- Building regulations are constantly updated, generally becoming more demanding with regards to things like safety, energy efficiency, sustainability, etc. The result is that newer homes perform better than older homes but this increased performance comes at a higher up-front cost. An example of this is that a home built in 2010 may have only needed ordinary single glazing in the windows, but a home built with the same amount of windows today may need to be fitted with far more expensive double glazing to comply with the energy efficiency requirements of SANS10400-XA which is a building regulation first published in 2011.

- Most of the property value appreciation is usually in the price of the land, not the buildings. The difference is subtle and often irrelevant, but in this case it is important. Buildings experience wear and tear and degrade over time until costly repairs or renovations become necessary. The market naturally factors this in so a new building would be more expensive than an older version of the exact same building which is nearer the end of its lifecycle. Developable land, on the other hand, becomes rarer and therefore more expensive over time. Built-up areas in particular start to place a premium on the small amount of land that is still undeveloped. The result is that one should expect to pay much more to buy an empty property and build a home in a good built-up neighbourhood than to buy an older home in the same area.

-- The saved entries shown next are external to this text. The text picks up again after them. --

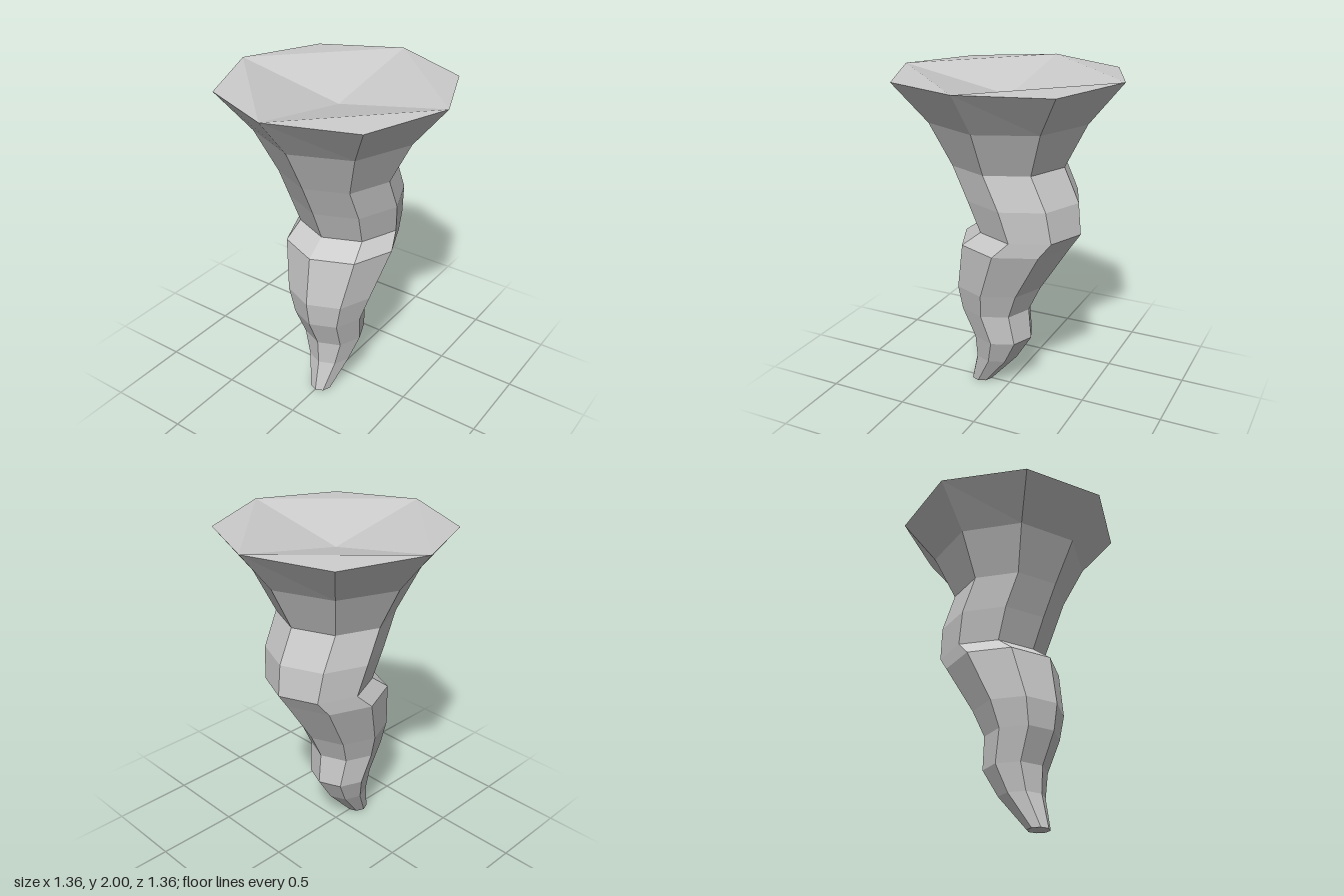
import * as THREE from 'three';

const SIDES = 8;

// Octagonal cross-sections: height, x offset, radius
const RINGS = [
  [0.00, -0.195, 0.067],
  [0.20, -0.085, 0.135],
  [0.36, -0.04, 0.188],
  [0.55, -0.09, 0.22],
  [0.71, -0.065, 0.27],
  [1.01, 0.05, 0.345],
  [1.10, 0.14, 0.315],
  [1.29, 0.092, 0.345],
  [1.49, 0.00, 0.345],
  [1.75, 0.00, 0.477],
  [2.00, 0.00, 0.68],
];

function ringPoint(ring, i) {
  const [y, cx, r] = ring;
  const a = (i / SIDES) * Math.PI * 2;
  // the rim sags slightly at its diagonal corners
  const sag = y === 2 && i % 2 ? 0.013 : 0;
  return [cx + r * Math.cos(a), y - sag, r * Math.sin(a)];
}

function facetedMesh(name, triangles) {
  const geometry = new THREE.BufferGeometry();
  geometry.setAttribute('position', new THREE.Float32BufferAttribute(triangles.flat(2), 3));
  geometry.computeVertexNormals();
  const material = new THREE.MeshStandardMaterial({ color: 0xcccccc, flatShading: true });
  const mesh = new THREE.Mesh(geometry, material);
  mesh.name = name;
  return mesh;
}

export function createModel() {
  const group = new THREE.Group();
  group.name = 'twistedFunnel';

  // Winding, flaring body
  const body = [];
  for (let k = 0; k < RINGS.length - 1; k++) {
    for (let i = 0; i < SIDES; i++) {
      const a = ringPoint(RINGS[k], i);
      const b = ringPoint(RINGS[k + 1], i);
      const c = ringPoint(RINGS[k + 1], i + 1);
      const d = ringPoint(RINGS[k], i + 1);
      body.push([a, b, c], [a, c, d]);
    }
  }
  group.add(facetedMesh('body', body));

  // Shallow sunken top: four sloping planes, each with an outer corner
  const top = [];
  const rim = RINGS[RINGS.length - 1];
  const middle = [0, 1.87, 0];
  for (let i = 0; i < SIDES; i += 2) {
    const a = ringPoint(rim, i);
    const corner = ringPoint(rim, i + 1);
    const b = ringPoint(rim, i + 2);
    top.push([middle, b, a], [a, b, corner]);
  }
  group.add(facetedMesh('sunkenTop', top));

  // Flat tip
  const tip = [];
  for (let i = 0; i < SIDES; i++) {
    tip.push([[RINGS[0][1], 0, 0], ringPoint(RINGS[0], i), ringPoint(RINGS[0], i + 1)]);
  }
  group.add(facetedMesh('tip', tip));

  return group;
}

For the reasons above, it is clear that the average person can generally expect to pay a premium for building their own home as opposed to buying an existing home. Importantly though, there are some design approaches which can reduce this premium or even result in savings. In South Africa it is still true that most people think of a house as being constructed of brick, mortar and concrete. Depending on the nature and location of the project, alternative construction methods such as timber frame or light gauge steel frame buildings could be more affordable. Many people still think of these alternative construction methods as being inferior or even ‘ugly’, but new technologies have meant that these systems can combine endless stylistic options with superior performance. If you do want to build and need a cheaper option, it is highly recommended that you speak to a qualified architect about alternative construction options early on.

Regardless of construction method, there are several very good reasons to build your own home even if the cost is higher than that of purchasing an existing property. The most notable is freedom of choice. In an existing home you get to choose very little other than perhaps the paint colour if you choose to repaint. This can be a serious problem because people have different tastes and needs so no existing house will be perfect. It might be the small windows or the ugly tiles or perhaps the layout just isn’t very practical for the way you live, but inevitably there will be something or even quite a few things that you will “just have to live with”. That is not a line you want to use when you describe your dream home and if you choose to build, you don’t have to. If you build a home, you can choose everything from a layout and combination of spaces that suits the way you live, to features like fireplaces or large windows, to the finishes which includes everything from tiles to light fittings. A good architect can design the perfect home which combines all the choices made by the client into a coherent whole that is uniquely suited to the client.

Other good reasons to build your own home include the superior performance of new construction technologies, the ability to live in new estates or areas where there simply isn’t available housing stock, being able to fully integrate off-grid technologies, building a home which incorporates the latest trends or architectural styles and taking part in the creation of a new architectural masterpiece. Any of these reasons alone might be justification enough for the cost premium that typically comes with having your own home built, but in combination with the ability to have every single aspect of the home designed to a client’s exact taste, it should come as no surprise that building is the go-to method for getting your dream home.